### [WORK REQUIRED]
Could you output every record below exactly as it appears?

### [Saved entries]
◇ ◇ ◇ ◇
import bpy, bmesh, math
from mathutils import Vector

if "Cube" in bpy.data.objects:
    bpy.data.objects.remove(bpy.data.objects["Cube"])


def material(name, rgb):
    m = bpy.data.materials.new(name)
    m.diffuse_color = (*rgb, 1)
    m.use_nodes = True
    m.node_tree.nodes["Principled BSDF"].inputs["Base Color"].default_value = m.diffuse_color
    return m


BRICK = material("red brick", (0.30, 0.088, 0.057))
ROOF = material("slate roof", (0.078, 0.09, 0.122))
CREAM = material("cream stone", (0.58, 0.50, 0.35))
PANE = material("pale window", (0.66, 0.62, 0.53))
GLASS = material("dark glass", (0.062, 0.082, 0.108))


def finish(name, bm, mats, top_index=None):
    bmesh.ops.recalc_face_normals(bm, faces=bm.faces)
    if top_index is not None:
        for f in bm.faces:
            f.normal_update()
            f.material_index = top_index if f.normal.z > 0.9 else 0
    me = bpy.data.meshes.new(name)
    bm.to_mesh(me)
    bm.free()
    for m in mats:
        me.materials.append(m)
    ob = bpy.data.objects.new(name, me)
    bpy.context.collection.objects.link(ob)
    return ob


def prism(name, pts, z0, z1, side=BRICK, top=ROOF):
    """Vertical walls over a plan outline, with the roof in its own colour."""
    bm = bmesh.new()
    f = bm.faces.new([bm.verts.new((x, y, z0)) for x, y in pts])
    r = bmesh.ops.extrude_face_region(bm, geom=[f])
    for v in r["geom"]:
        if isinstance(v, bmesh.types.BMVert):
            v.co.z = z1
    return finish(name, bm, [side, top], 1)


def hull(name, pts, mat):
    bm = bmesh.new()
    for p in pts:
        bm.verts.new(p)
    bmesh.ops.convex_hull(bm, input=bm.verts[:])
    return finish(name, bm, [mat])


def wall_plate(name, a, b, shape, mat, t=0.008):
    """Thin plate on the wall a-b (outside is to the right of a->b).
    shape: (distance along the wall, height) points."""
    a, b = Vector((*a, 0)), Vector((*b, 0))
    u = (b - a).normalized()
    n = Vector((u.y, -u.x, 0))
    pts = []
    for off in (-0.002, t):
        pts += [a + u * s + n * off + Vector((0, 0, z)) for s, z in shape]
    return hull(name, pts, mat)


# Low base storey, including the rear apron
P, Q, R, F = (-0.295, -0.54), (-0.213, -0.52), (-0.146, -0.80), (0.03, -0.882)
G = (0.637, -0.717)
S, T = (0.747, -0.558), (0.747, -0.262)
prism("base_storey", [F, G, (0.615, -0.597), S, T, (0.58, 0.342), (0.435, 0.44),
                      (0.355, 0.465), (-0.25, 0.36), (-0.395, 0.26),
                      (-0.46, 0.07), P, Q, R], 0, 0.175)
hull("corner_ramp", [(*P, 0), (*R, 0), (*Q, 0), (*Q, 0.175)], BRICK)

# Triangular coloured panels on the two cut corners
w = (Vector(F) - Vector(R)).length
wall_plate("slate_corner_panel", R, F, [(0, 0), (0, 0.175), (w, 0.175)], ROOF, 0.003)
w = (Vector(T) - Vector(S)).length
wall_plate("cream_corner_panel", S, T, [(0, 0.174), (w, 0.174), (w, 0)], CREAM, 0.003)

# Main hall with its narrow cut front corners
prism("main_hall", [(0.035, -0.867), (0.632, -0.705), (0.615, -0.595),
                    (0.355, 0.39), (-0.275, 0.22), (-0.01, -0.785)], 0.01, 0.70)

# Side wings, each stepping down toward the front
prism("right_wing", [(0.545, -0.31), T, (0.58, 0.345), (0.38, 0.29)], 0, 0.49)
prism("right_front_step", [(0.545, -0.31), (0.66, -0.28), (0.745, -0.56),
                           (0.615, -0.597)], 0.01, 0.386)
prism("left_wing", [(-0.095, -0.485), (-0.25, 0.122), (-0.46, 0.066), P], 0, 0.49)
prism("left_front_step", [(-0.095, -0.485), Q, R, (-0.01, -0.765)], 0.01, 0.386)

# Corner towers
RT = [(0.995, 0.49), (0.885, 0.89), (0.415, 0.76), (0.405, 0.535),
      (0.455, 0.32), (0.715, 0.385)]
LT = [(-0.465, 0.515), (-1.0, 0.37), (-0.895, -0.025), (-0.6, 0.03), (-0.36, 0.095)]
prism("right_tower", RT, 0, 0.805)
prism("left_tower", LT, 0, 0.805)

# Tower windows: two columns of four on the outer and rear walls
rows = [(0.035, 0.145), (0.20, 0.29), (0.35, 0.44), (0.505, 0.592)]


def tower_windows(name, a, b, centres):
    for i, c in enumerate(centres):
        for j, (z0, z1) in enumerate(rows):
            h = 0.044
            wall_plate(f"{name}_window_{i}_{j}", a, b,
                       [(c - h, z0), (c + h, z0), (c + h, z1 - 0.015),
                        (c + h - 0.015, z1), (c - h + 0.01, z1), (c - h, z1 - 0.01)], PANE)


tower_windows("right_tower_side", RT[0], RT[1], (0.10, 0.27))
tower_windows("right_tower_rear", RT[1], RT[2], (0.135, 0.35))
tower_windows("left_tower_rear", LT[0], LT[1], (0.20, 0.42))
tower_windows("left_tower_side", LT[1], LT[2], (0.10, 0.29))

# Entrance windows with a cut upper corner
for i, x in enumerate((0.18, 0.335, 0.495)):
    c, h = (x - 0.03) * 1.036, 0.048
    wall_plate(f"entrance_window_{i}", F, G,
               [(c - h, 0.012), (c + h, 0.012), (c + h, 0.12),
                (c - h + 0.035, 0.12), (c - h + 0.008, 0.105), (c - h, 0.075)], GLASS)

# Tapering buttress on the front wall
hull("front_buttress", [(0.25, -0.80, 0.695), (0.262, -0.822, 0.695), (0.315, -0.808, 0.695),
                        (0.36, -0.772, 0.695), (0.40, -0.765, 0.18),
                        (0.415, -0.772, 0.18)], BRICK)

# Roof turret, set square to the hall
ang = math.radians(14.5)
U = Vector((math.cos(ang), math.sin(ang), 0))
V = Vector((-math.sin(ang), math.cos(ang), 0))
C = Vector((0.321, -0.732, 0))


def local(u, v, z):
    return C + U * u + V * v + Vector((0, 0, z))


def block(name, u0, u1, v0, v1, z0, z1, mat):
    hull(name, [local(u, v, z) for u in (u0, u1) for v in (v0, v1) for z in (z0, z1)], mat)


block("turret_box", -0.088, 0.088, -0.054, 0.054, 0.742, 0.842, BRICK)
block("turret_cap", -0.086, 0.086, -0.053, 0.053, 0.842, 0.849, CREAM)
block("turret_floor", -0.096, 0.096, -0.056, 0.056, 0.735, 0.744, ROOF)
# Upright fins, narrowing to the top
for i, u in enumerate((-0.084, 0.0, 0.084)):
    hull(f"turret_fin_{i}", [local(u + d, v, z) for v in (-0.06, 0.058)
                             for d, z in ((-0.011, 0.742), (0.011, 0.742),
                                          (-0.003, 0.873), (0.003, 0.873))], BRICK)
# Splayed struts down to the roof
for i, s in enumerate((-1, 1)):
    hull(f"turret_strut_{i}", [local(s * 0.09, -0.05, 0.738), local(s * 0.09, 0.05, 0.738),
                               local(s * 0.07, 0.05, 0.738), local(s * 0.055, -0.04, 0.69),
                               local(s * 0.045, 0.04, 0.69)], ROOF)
◇ ◇ ◇ ◇
### [SOLUTION TO THE EXERCISE]
import bpy, bmesh, math
from mathutils import Vector

if "Cube" in bpy.data.objects:
    bpy.data.objects.remove(bpy.data.objects["Cube"])


def material(name, rgb):
    m = bpy.data.materials.new(name)
    m.diffuse_color = (*rgb, 1)
    m.use_nodes = True
    m.node_tree.nodes["Principled BSDF"].inputs["Base Color"].default_value = m.diffuse_color
    return m


BRICK = material("red brick", (0.30, 0.088, 0.057))
ROOF = material("slate roof", (0.078, 0.09, 0.122))
CREAM = material("cream stone", (0.58, 0.50, 0.35))
PANE = material("pale window", (0.66, 0.62, 0.53))
GLASS = material("dark glass", (0.062, 0.082, 0.108))


def finish(name, bm, mats, top_index=None):
    bmesh.ops.recalc_face_normals(bm, faces=bm.faces)
    if top_index is not None:
        for f in bm.faces:
            f.normal_update()
            f.material_index = top_index if f.normal.z > 0.9 else 0
    me = bpy.data.meshes.new(name)
    bm.to_mesh(me)
    bm.free()
    for m in mats:
        me.materials.append(m)
    ob = bpy.data.objects.new(name, me)
    bpy.context.collection.objects.link(ob)
    return ob


def prism(name, pts, z0, z1, side=BRICK, top=ROOF):
    """Vertical walls over a plan outline, with the roof in its own colour."""
    bm = bmesh.new()
    f = bm.faces.new([bm.verts.new((x, y, z0)) for x, y in pts])
    r = bmesh.ops.extrude_face_region(bm, geom=[f])
    for v in r["geom"]:
        if isinstance(v, bmesh.types.BMVert):
            v.co.z = z1
    return finish(name, bm, [side, top], 1)


def hull(name, pts, mat):
    bm = bmesh.new()
    for p in pts:
        bm.verts.new(p)
    bmesh.ops.convex_hull(bm, input=bm.verts[:])
    return finish(name, bm, [mat])


def wall_plate(name, a, b, shape, mat, t=0.008):
    """Thin plate on the wall a-b (outside is to the right of a->b).
    shape: (distance along the wall, height) points."""
    a, b = Vector((*a, 0)), Vector((*b, 0))
    u = (b - a).normalized()
    n = Vector((u.y, -u.x, 0))
    pts = []
    for off in (-0.002, t):
        pts += [a + u * s + n * off + Vector((0, 0, z)) for s, z in shape]
    return hull(name, pts, mat)


# Low base storey, including the rear apron
P, Q, R, F = (-0.295, -0.54), (-0.213, -0.52), (-0.146, -0.80), (0.03, -0.882)
G = (0.637, -0.717)
S, T = (0.747, -0.558), (0.747, -0.262)
prism("base_storey", [F, G, (0.615, -0.597), S, T, (0.58, 0.342), (0.435, 0.44),
                      (0.355, 0.465), (-0.25, 0.36), (-0.395, 0.26),
                      (-0.46, 0.07), P, Q, R], 0, 0.175)
hull("corner_ramp", [(*P, 0), (*R, 0), (*Q, 0), (*Q, 0.175)], BRICK)

# Triangular coloured panels on the two cut corners
w = (Vector(F) - Vector(R)).length
wall_plate("slate_corner_panel", R, F, [(0, 0), (0, 0.175), (w, 0.175)], ROOF, 0.003)
w = (Vector(T) - Vector(S)).length
wall_plate("cream_corner_panel", S, T, [(0, 0.174), (w, 0.174), (w, 0)], CREAM, 0.003)

# Main hall with its narrow cut front corners
prism("main_hall", [(0.035, -0.867), (0.632, -0.705), (0.615, -0.595),
                    (0.355, 0.39), (-0.275, 0.22), (-0.01, -0.785)], 0.01, 0.70)

# Side wings, each stepping down toward the front
prism("right_wing", [(0.545, -0.31), T, (0.58, 0.345), (0.38, 0.29)], 0, 0.49)
prism("right_front_step", [(0.545, -0.31), (0.66, -0.28), (0.745, -0.56),
                           (0.615, -0.597)], 0.01, 0.386)
prism("left_wing", [(-0.095, -0.485), (-0.25, 0.122), (-0.46, 0.066), P], 0, 0.49)
prism("left_front_step", [(-0.095, -0.485), Q, R, (-0.01, -0.765)], 0.01, 0.386)

# Corner towers
RT = [(0.995, 0.49), (0.885, 0.89), (0.415, 0.76), (0.405, 0.535),
      (0.455, 0.32), (0.715, 0.385)]
LT = [(-0.465, 0.515), (-1.0, 0.37), (-0.895, -0.025), (-0.6, 0.03), (-0.36, 0.095)]
prism("right_tower", RT, 0, 0.805)
prism("left_tower", LT, 0, 0.805)

# Tower windows: two columns of four on the outer and rear walls
rows = [(0.035, 0.145), (0.20, 0.29), (0.35, 0.44), (0.505, 0.592)]


def tower_windows(name, a, b, centres):
    for i, c in enumerate(centres):
        for j, (z0, z1) in enumerate(rows):
            h = 0.044
            wall_plate(f"{name}_window_{i}_{j}", a, b,
                       [(c - h, z0), (c + h, z0), (c + h, z1 - 0.015),
                        (c + h - 0.015, z1), (c - h + 0.01, z1), (c - h, z1 - 0.01)], PANE)


tower_windows("right_tower_side", RT[0], RT[1], (0.10, 0.27))
tower_windows("right_tower_rear", RT[1], RT[2], (0.135, 0.35))
tower_windows("left_tower_rear", LT[0], LT[1], (0.20, 0.42))
tower_windows("left_tower_side", LT[1], LT[2], (0.10, 0.29))

# Entrance windows with a cut upper corner
for i, x in enumerate((0.18, 0.335, 0.495)):
    c, h = (x - 0.03) * 1.036, 0.048
    wall_plate(f"entrance_window_{i}", F, G,
               [(c - h, 0.012), (c + h, 0.012), (c + h, 0.12),
                (c - h + 0.035, 0.12), (c - h + 0.008, 0.105), (c - h, 0.075)], GLASS)

# Tapering buttress on the front wall
hull("front_buttress", [(0.25, -0.80, 0.695), (0.262, -0.822, 0.695), (0.315, -0.808, 0.695),
                        (0.36, -0.772, 0.695), (0.40, -0.765, 0.18),
                        (0.415, -0.772, 0.18)], BRICK)

# Roof turret, set square to the hall
ang = math.radians(14.5)
U = Vector((math.cos(ang), math.sin(ang), 0))
V = Vector((-math.sin(ang), math.cos(ang), 0))
C = Vector((0.321, -0.732, 0))


def local(u, v, z):
    return C + U * u + V * v + Vector((0, 0, z))


def block(name, u0, u1, v0, v1, z0, z1, mat):
    hull(name, [local(u, v, z) for u in (u0, u1) for v in (v0, v1) for z in (z0, z1)], mat)


block("turret_box", -0.088, 0.088, -0.054, 0.054, 0.742, 0.842, BRICK)
block("turret_cap", -0.086, 0.086, -0.053, 0.053, 0.842, 0.849, CREAM)
block("turret_floor", -0.096, 0.096, -0.056, 0.056, 0.735, 0.744, ROOF)
# Upright fins, narrowing to the top
for i, u in enumerate((-0.084, 0.0, 0.084)):
    hull(f"turret_fin_{i}", [local(u + d, v, z) for v in (-0.06, 0.058)
                             for d, z in ((-0.011, 0.742), (0.011, 0.742),
                                          (-0.003, 0.873), (0.003, 0.873))], BRICK)
# Splayed struts down to the roof
for i, s in enumerate((-1, 1)):
    hull(f"turret_strut_{i}", [local(s * 0.09, -0.05, 0.738), local(s * 0.09, 0.05, 0.738),
                               local(s * 0.07, 0.05, 0.738), local(s * 0.055, -0.04, 0.69),
                               local(s * 0.045, 0.04, 0.69)], ROOF)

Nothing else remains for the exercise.